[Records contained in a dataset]
○ ○ ○ ○ ○
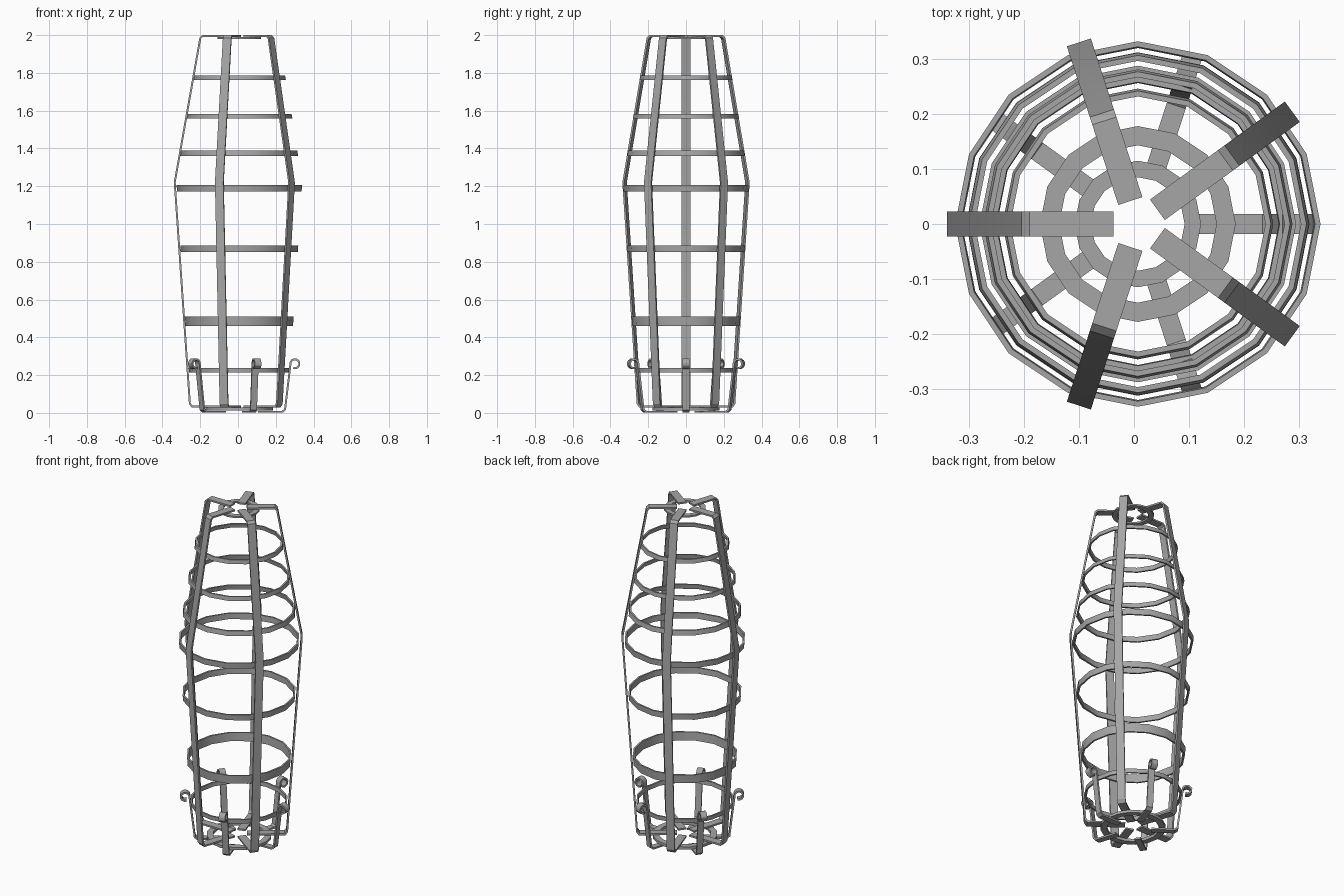
import bpy, bmesh, math
from mathutils import Vector, Matrix

cube = bpy.data.objects.get("Cube")
if cube:
    bpy.data.objects.remove(cube, do_unlink=True)

CENTRE_X = 0.007
RIB_COUNT = 5
SIDES = 16

iron = bpy.data.materials.new("grey iron")
iron.use_nodes = True
GREY = (0.38, 0.38, 0.38, 1)
iron.diffuse_color = GREY
iron.node_tree.nodes["Principled BSDF"].inputs["Base Color"].default_value = GREY


def finish(bm, name):
    bmesh.ops.recalc_face_normals(bm, faces=bm.faces)
    mesh = bpy.data.meshes.new(name)
    bm.to_mesh(mesh)
    bm.free()
    mesh.materials.append(iron)
    obj = bpy.data.objects.new(name, mesh)
    obj.location.x = CENTRE_X
    bpy.context.collection.objects.link(obj)
    bpy.ops.object.select_all(action="DESELECT")
    obj.select_set(True)
    bpy.context.view_layer.objects.active = obj
    bpy.ops.object.shade_smooth_by_angle(angle=math.radians(30))
    return obj


def strap(name, path, width, thick, angle):
    """Flat bar swept along a radius/height path, turned about the axis."""
    bm = bmesh.new()
    pts = [Vector(p) for p in path]
    loops = []
    for i, p in enumerate(pts):
        before = (p - pts[i - 1]).normalized() if i else None
        after = (pts[i + 1] - p).normalized() if i < len(pts) - 1 else None
        a, b = before or after, after or before
        tangent = (a + b).normalized()
        # mitre the corners so the bar keeps its thickness
        side = Vector((-tangent.y, tangent.x)) * (thick / 2 / max(tangent.dot(a), 0.5))
        loops.append([bm.verts.new((q.x, w, q.y)) for q, w in (
            (p + side, -width / 2), (p + side, width / 2),
            (p - side, width / 2), (p - side, -width / 2))])
    for l0, l1 in zip(loops, loops[1:]):
        for k in range(4):
            n = (k + 1) % 4
            bm.faces.new((l0[k], l0[n], l1[n], l1[k]))
    bm.faces.new(loops[0])
    bm.faces.new(loops[-1])
    bm.transform(Matrix.Rotation(angle, 4, "Z"))
    return finish(bm, name)


def hoop(name, section):
    """Ring made by turning a four-point radius/height section."""
    bm = bmesh.new()
    loops = []
    for i in range(SIDES):
        a = math.tau * i / SIDES
        loops.append([bm.verts.new((r * math.cos(a), r * math.sin(a), z)) for r, z in section])
    for i in range(SIDES):
        l0, l1 = loops[i], loops[(i + 1) % SIDES]
        for k in range(4):
            n = (k + 1) % 4
            bm.faces.new((l0[k], l0[n], l1[n], l1[k]))
    return finish(bm, name)


def band(name, radius, z, height, slope, thick=0.01):
    d = slope * height / 2
    lo, hi = z - height / 2, z + height / 2
    hoop(name, [(radius - d, lo), (radius + d, hi),
                (radius + d - thick, hi), (radius - d - thick, lo)])


def washer(name, inner, outer, low, high):
    hoop(name, [(inner, low), (outer, low), (outer, high), (inner, high)])


# Long ribs, bent in at the top and bottom
rib_path = [(0.044, 1.995), (0.195, 1.995), (0.207, 1.983), (0.342, 1.22),
            (0.262, 0.05), (0.25, 0.033), (0.044, 0.033)]
# Hooks under the floor, rising and curling outwards
hook_path = [(0.1, 0.006), (0.228, 0.006), (0.242, 0.018), (0.268, 0.235)]
for step in range(11):
    a = math.radians(190 - step * 30)
    hook_path.append((0.294 + 0.024 * math.cos(a), 0.26 + 0.024 * math.sin(a)))

for i in range(RIB_COUNT):
    turn = math.tau * i / RIB_COUNT
    strap(f"rib_{i + 1}", rib_path, 0.046, 0.01, math.pi + turn)
    strap(f"hook_{i + 1}", hook_path, 0.036, 0.01, turn)

# Hoops inside the ribs, tilted to follow their taper
UPPER, LOWER = -0.176, 0.068
for i, (radius, z, height, slope) in enumerate([
        (0.244, 1.775, 0.024, UPPER), (0.279, 1.57, 0.024, UPPER),
        (0.309, 1.375, 0.028, UPPER), (0.331, 1.19, 0.034, LOWER),
        (0.311, 0.87, 0.034, LOWER), (0.286, 0.485, 0.05, LOWER),
        (0.267, 0.225, 0.024, LOWER)]):
    band(f"hoop_{i + 1}", radius, z, height, slope)

# Flat rings joining the rib ends
washer("top_ring", 0.085, 0.115, 1.98, 1.99)
washer("floor_ring", 0.143, 0.178, 0.012, 0.028)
○ ○ ○ ○ ○
_What you need to do_:
Looking at the entries, work out how many lines include the word "height" and give the number by itself.

_Reply to the task_:
7